## What needs to be done:
Every record needs to come back as written, except for the pictures.

===== Source information =====

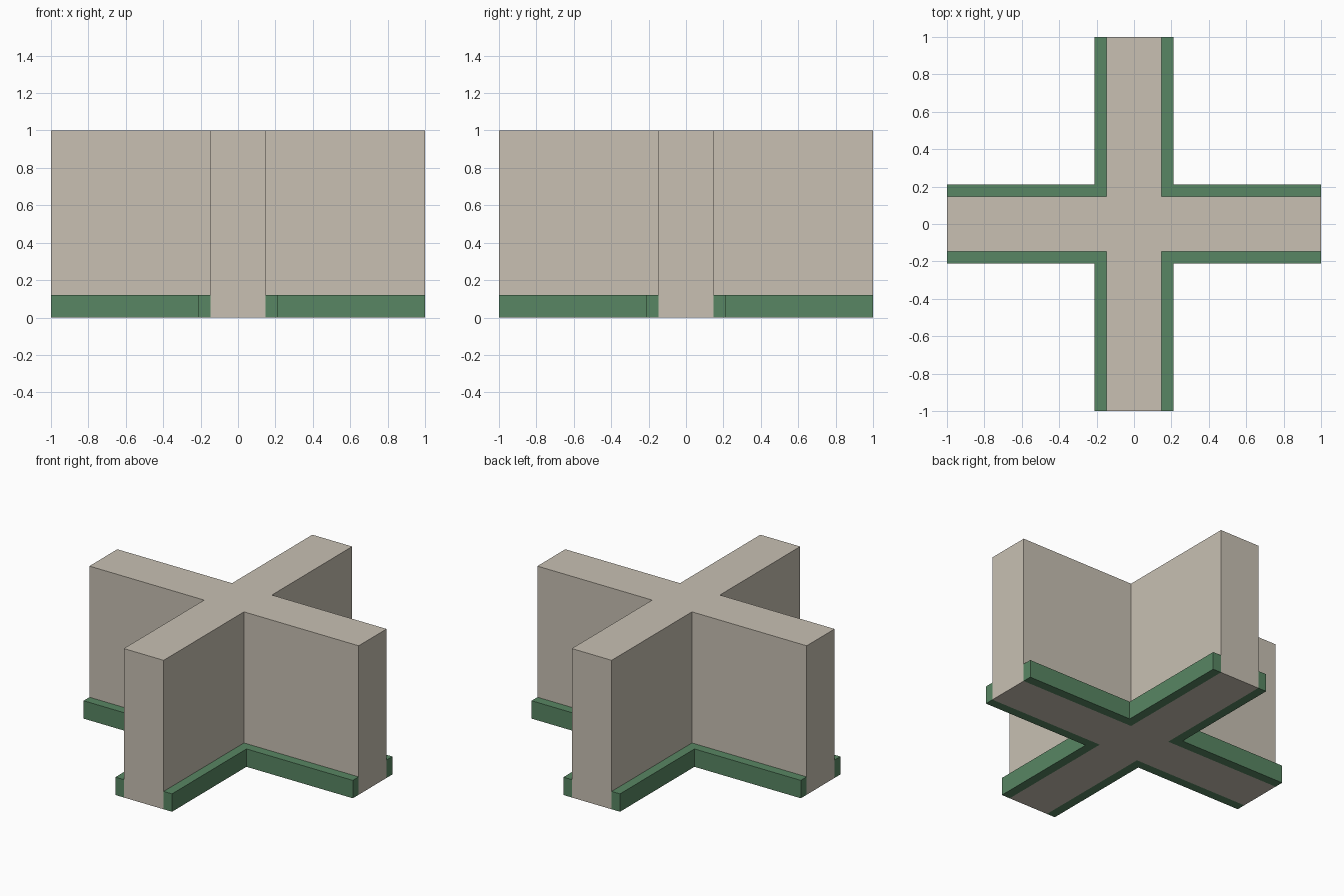
import bpy
import bmesh
from math import pi
from mathutils import Matrix

cube = bpy.data.objects.get("Cube")
if cube:
    bpy.data.objects.remove(cube, do_unlink=True)

REACH = 1.0          # arm length from the centre
WALL = 0.148         # half thickness of the walls
TRIM = 0.21          # outer face of the skirting
WALL_HEIGHT = 1.0
TRIM_HEIGHT = 0.12


def make_material(name, colour):
    mat = bpy.data.materials.new(name)
    mat.use_nodes = True
    mat.diffuse_color = colour
    mat.node_tree.nodes["Principled BSDF"].inputs["Base Color"].default_value = colour
    return mat


def extrude_profile(name, points, height, mat):
    """Raise a flat outline from the ground into a solid."""
    bm = bmesh.new()
    base = bm.faces.new([bm.verts.new((x, y, 0)) for x, y in points])
    top = bmesh.ops.extrude_face_region(bm, geom=[base], use_keep_orig=True)
    verts = [v for v in top["geom"] if isinstance(v, bmesh.types.BMVert)]
    bmesh.ops.translate(bm, verts=verts, vec=(0, 0, height))
    bmesh.ops.recalc_face_normals(bm, faces=bm.faces)
    mesh = bpy.data.meshes.new(name)
    bm.to_mesh(mesh)
    bm.free()
    mesh.materials.append(mat)
    obj = bpy.data.objects.new(name, mesh)
    bpy.context.collection.objects.link(obj)
    return obj


plaster = make_material("warm_beige_plaster", (0.58, 0.53, 0.45, 1))
green = make_material("green_trim", (0.098, 0.24, 0.125, 1))

# Crossing walls: one arm end and inner corner, turned around the centre
cross = []
x_arm = [(REACH, -WALL), (REACH, WALL), (WALL, WALL)]
for turn in range(4):
    for x, y in x_arm:
        for _ in range(turn):
            x, y = -y, x
        cross.append((x, y))
extrude_profile("crossing_walls", cross, WALL_HEIGHT, plaster)

# L-shaped skirting in each of the four inner corners
corner = [(WALL, WALL), (REACH, WALL), (REACH, TRIM),
          (TRIM, TRIM), (TRIM, REACH), (WALL, REACH)]
names = ["back_left", "back_right", "front_right", "front_left"]
for turn, place in enumerate(names):
    skirting = extrude_profile("skirting_" + place, corner, TRIM_HEIGHT, green)
    skirting.data.transform(Matrix.Rotation(turn * pi / 2, 4, "Z"))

=====

## Output below:
import bpy
import bmesh
from math import pi
from mathutils import Matrix

cube = bpy.data.objects.get("Cube")
if cube:
    bpy.data.objects.remove(cube, do_unlink=True)

REACH = 1.0          # arm length from the centre
WALL = 0.148         # half thickness of the walls
TRIM = 0.21          # outer face of the skirting
WALL_HEIGHT = 1.0
TRIM_HEIGHT = 0.12


def make_material(name, colour):
    mat = bpy.data.materials.new(name)
    mat.use_nodes = True
    mat.diffuse_color = colour
    mat.node_tree.nodes["Principled BSDF"].inputs["Base Color"].default_value = colour
    return mat


def extrude_profile(name, points, height, mat):
    """Raise a flat outline from the ground into a solid."""
    bm = bmesh.new()
    base = bm.faces.new([bm.verts.new((x, y, 0)) for x, y in points])
    top = bmesh.ops.extrude_face_region(bm, geom=[base], use_keep_orig=True)
    verts = [v for v in top["geom"] if isinstance(v, bmesh.types.BMVert)]
    bmesh.ops.translate(bm, verts=verts, vec=(0, 0, height))
    bmesh.ops.recalc_face_normals(bm, faces=bm.faces)
    mesh = bpy.data.meshes.new(name)
    bm.to_mesh(mesh)
    bm.free()
    mesh.materials.append(mat)
    obj = bpy.data.objects.new(name, mesh)
    bpy.context.collection.objects.link(obj)
    return obj


plaster = make_material("warm_beige_plaster", (0.58, 0.53, 0.45, 1))
green = make_material("green_trim", (0.098, 0.24, 0.125, 1))

# Crossing walls: one arm end and inner corner, turned around the centre
cross = []
x_arm = [(REACH, -WALL), (REACH, WALL), (WALL, WALL)]
for turn in range(4):
    for x, y in x_arm:
        for _ in range(turn):
            x, y = -y, x
        cross.append((x, y))
extrude_profile("crossing_walls", cross, WALL_HEIGHT, plaster)

# L-shaped skirting in each of the four inner corners
corner = [(WALL, WALL), (REACH, WALL), (REACH, TRIM),
          (TRIM, TRIM), (TRIM, REACH), (WALL, REACH)]
names = ["back_left", "back_right", "front_right", "front_left"]
for turn, place in enumerate(names):
    skirting = extrude_profile("skirting_" + place, corner, TRIM_HEIGHT, green)
    skirting.data.transform(Matrix.Rotation(turn * pi / 2, 4, "Z"))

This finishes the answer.